Return every line below exactly, leaving nothing out.

━━━━━━━━━━━━━━━━

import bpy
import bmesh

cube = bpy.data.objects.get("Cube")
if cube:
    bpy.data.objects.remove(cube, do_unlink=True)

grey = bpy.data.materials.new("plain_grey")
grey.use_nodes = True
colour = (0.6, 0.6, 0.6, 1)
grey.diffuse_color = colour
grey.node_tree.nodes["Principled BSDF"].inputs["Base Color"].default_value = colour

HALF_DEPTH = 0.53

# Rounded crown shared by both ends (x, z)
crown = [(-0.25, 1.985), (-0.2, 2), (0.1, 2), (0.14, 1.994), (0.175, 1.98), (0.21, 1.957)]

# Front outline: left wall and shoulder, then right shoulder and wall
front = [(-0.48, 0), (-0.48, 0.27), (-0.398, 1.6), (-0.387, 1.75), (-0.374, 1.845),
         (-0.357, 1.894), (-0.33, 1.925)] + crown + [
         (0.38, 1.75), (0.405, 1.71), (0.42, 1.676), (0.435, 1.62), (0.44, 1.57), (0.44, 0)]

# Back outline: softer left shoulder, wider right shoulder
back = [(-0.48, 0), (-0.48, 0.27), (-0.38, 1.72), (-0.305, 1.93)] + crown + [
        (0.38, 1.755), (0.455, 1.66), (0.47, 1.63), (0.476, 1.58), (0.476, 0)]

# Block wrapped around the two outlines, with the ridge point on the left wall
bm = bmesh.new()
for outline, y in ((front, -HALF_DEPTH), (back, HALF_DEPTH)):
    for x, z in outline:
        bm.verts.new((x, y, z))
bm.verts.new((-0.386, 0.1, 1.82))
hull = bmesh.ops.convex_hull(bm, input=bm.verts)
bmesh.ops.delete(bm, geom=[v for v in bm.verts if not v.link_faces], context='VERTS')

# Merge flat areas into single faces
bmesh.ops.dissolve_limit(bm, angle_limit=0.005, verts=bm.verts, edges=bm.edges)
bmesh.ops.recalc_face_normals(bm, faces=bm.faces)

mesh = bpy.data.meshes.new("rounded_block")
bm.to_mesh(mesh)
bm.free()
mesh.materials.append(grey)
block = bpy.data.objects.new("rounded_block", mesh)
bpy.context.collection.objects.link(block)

━━━━━━━━━━━━━━━━

*Solution below:*
import bpy
import bmesh

cube = bpy.data.objects.get("Cube")
if cube:
    bpy.data.objects.remove(cube, do_unlink=True)

grey = bpy.data.materials.new("plain_grey")
grey.use_nodes = True
colour = (0.6, 0.6, 0.6, 1)
grey.diffuse_color = colour
grey.node_tree.nodes["Principled BSDF"].inputs["Base Color"].default_value = colour

HALF_DEPTH = 0.53

# Rounded crown shared by both ends (x, z)
crown = [(-0.25, 1.985), (-0.2, 2), (0.1, 2), (0.14, 1.994), (0.175, 1.98), (0.21, 1.957)]

# Front outline: left wall and shoulder, then right shoulder and wall
front = [(-0.48, 0), (-0.48, 0.27), (-0.398, 1.6), (-0.387, 1.75), (-0.374, 1.845),
         (-0.357, 1.894), (-0.33, 1.925)] + crown + [
         (0.38, 1.75), (0.405, 1.71), (0.42, 1.676), (0.435, 1.62), (0.44, 1.57), (0.44, 0)]

# Back outline: softer left shoulder, wider right shoulder
back = [(-0.48, 0), (-0.48, 0.27), (-0.38, 1.72), (-0.305, 1.93)] + crown + [
        (0.38, 1.755), (0.455, 1.66), (0.47, 1.63), (0.476, 1.58), (0.476, 0)]

# Block wrapped around the two outlines, with the ridge point on the left wall
bm = bmesh.new()
for outline, y in ((front, -HALF_DEPTH), (back, HALF_DEPTH)):
    for x, z in outline:
        bm.verts.new((x, y, z))
bm.verts.new((-0.386, 0.1, 1.82))
hull = bmesh.ops.convex_hull(bm, input=bm.verts)
bmesh.ops.delete(bm, geom=[v for v in bm.verts if not v.link_faces], context='VERTS')

# Merge flat areas into single faces
bmesh.ops.dissolve_limit(bm, angle_limit=0.005, verts=bm.verts, edges=bm.edges)
bmesh.ops.recalc_face_normals(bm, faces=bm.faces)

mesh = bpy.data.meshes.new("rounded_block")
bm.to_mesh(mesh)
bm.free()
mesh.materials.append(grey)
block = bpy.data.objects.new("rounded_block", mesh)
bpy.context.collection.objects.link(block)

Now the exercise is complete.